“The passage of the 19th amendment is portrayed as a triumphant end of movement, hard won after protest and lobbying that brought about change for women, but really, it was just the start,” Smith said.
Smith called for continued change along those lines in the future and stressed the importance of voting to do so. Lima Neighborhood Specialist Autumn Swanson echoed those words.
“When I think about the years of women’s suffrage, I think about the word suffrage and the word suffer within it. It reminds you that change is not easy,” Swanson said. “(Change) takes time. Think about this: 70 years, 100 years. It takes time to enact change. It did not happen overnight. It takes time.”
Other speakers included in the program were Millie Hughes and Deborah Ann Turner, both with the League of Women Voters, and Evelyn Smith with the Alpha Kappa Alpha Sorority Sigma Mu Omega Chapter.

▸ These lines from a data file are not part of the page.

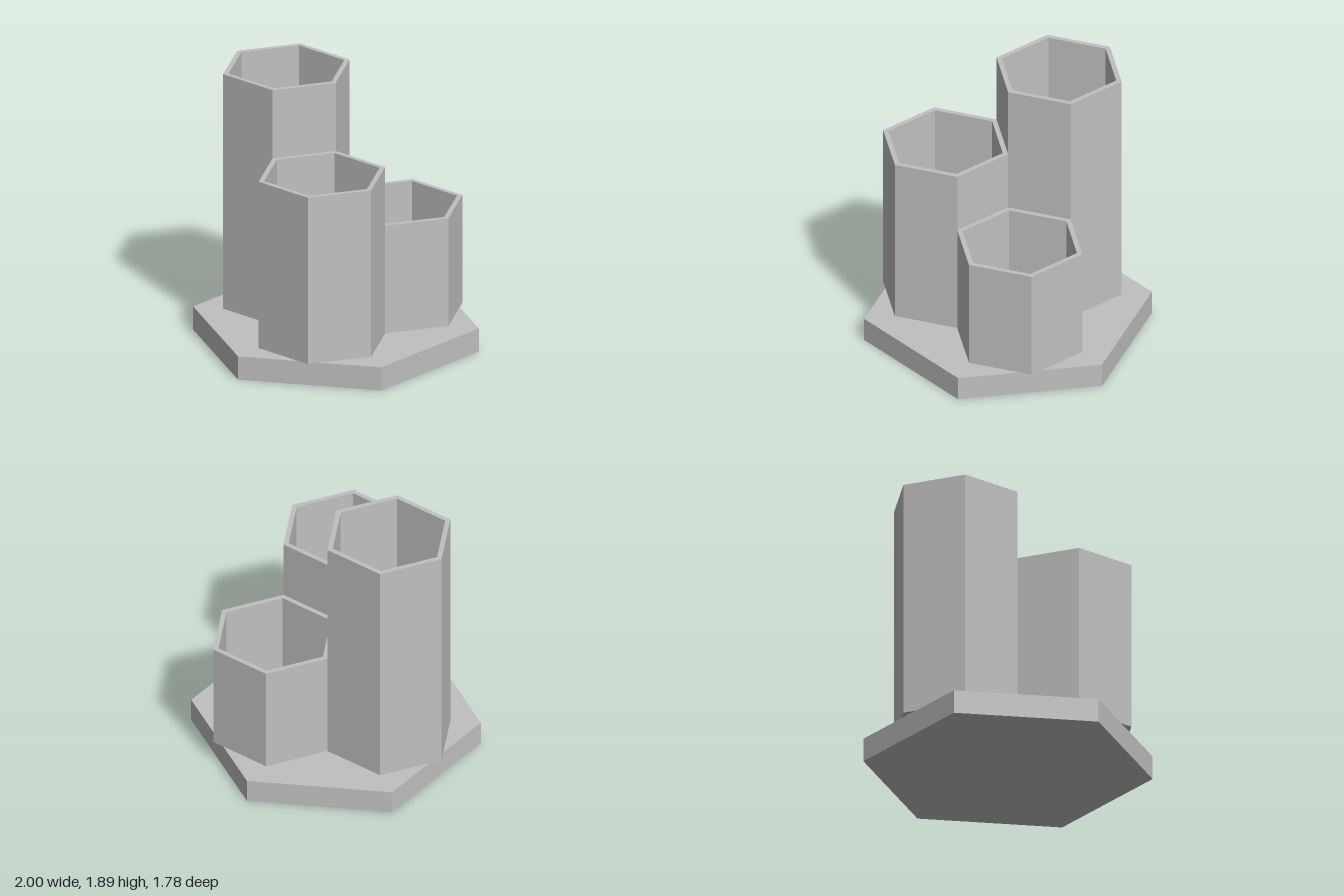
import * as THREE from 'three';

const grey = new THREE.MeshStandardMaterial({ color: 0xc0c0c0 });
grey.name = 'light grey';

const BASE_HEIGHT = 0.17;

// Corners of a regular hexagon, turned by the given angle
function hexagon(radius, turn) {
  return Array.from({ length: 6 }, (_, i) => {
    const a = turn + (i * Math.PI) / 3;
    return new THREE.Vector2(radius * Math.cos(a), radius * Math.sin(a));
  });
}

// Upright prism from a flat shape, standing on y = 0
function prism(name, shape, height) {
  const geometry = new THREE.ExtrudeGeometry(shape, { depth: height, bevelEnabled: false });
  geometry.rotateX(-Math.PI / 2);
  const mesh = new THREE.Mesh(geometry, grey);
  mesh.name = name;
  return mesh;
}

// Open hexagonal tube standing on the base plate
function tube(name, x, z, top) {
  const shape = new THREE.Shape(hexagon(0.455, Math.PI / 6));
  shape.holes.push(new THREE.Path(hexagon(0.416, Math.PI / 6).reverse()));
  const mesh = prism(name, shape, top - BASE_HEIGHT);
  mesh.position.set(x, BASE_HEIGHT, z);
  return mesh;
}

export function createModel() {
  const group = new THREE.Group();
  group.name = 'hexagonTubeHolder';

  // Base plate
  const base = prism('basePlate', new THREE.Shape(hexagon(1, 0)), BASE_HEIGHT);
  base.position.z = 0.023;
  group.add(base);

  // Three tubes of different heights, wall to wall
  group.add(
    tube('tallBackTube', 0, -0.434, 1.89),
    tube('mediumRightTube', -0.394, 0.249, 1.39),
    tube('shortLeftTube', 0.394, 0.249, 0.96),
  );
  return group;
}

“We celebrate the 19th amendment by showing up to the polls in record numbers and remember that voting is the most powerful tool in our democracy,” Smith said. “And it only works if you use it.”
Other major institutions to adopt purple, white and gold colors to honor the centennial of the 19th amendment’s ratification include The White House, The Library of Congress, multiple locations administered by the National Park Service and the John F. Kennedy Center for the Performing Arts.
The three colors had been adopted by the National Woman’s Party in the United States prior to ratification. The organization defined “purple” as the “color of loyalty.”
Those looking to see the hospital in it’s new colors will be able to do so over the next few weeks as the #ForwardIntoLight campaign continues.
Reach Josh Ellerbrock at 567-242-0398.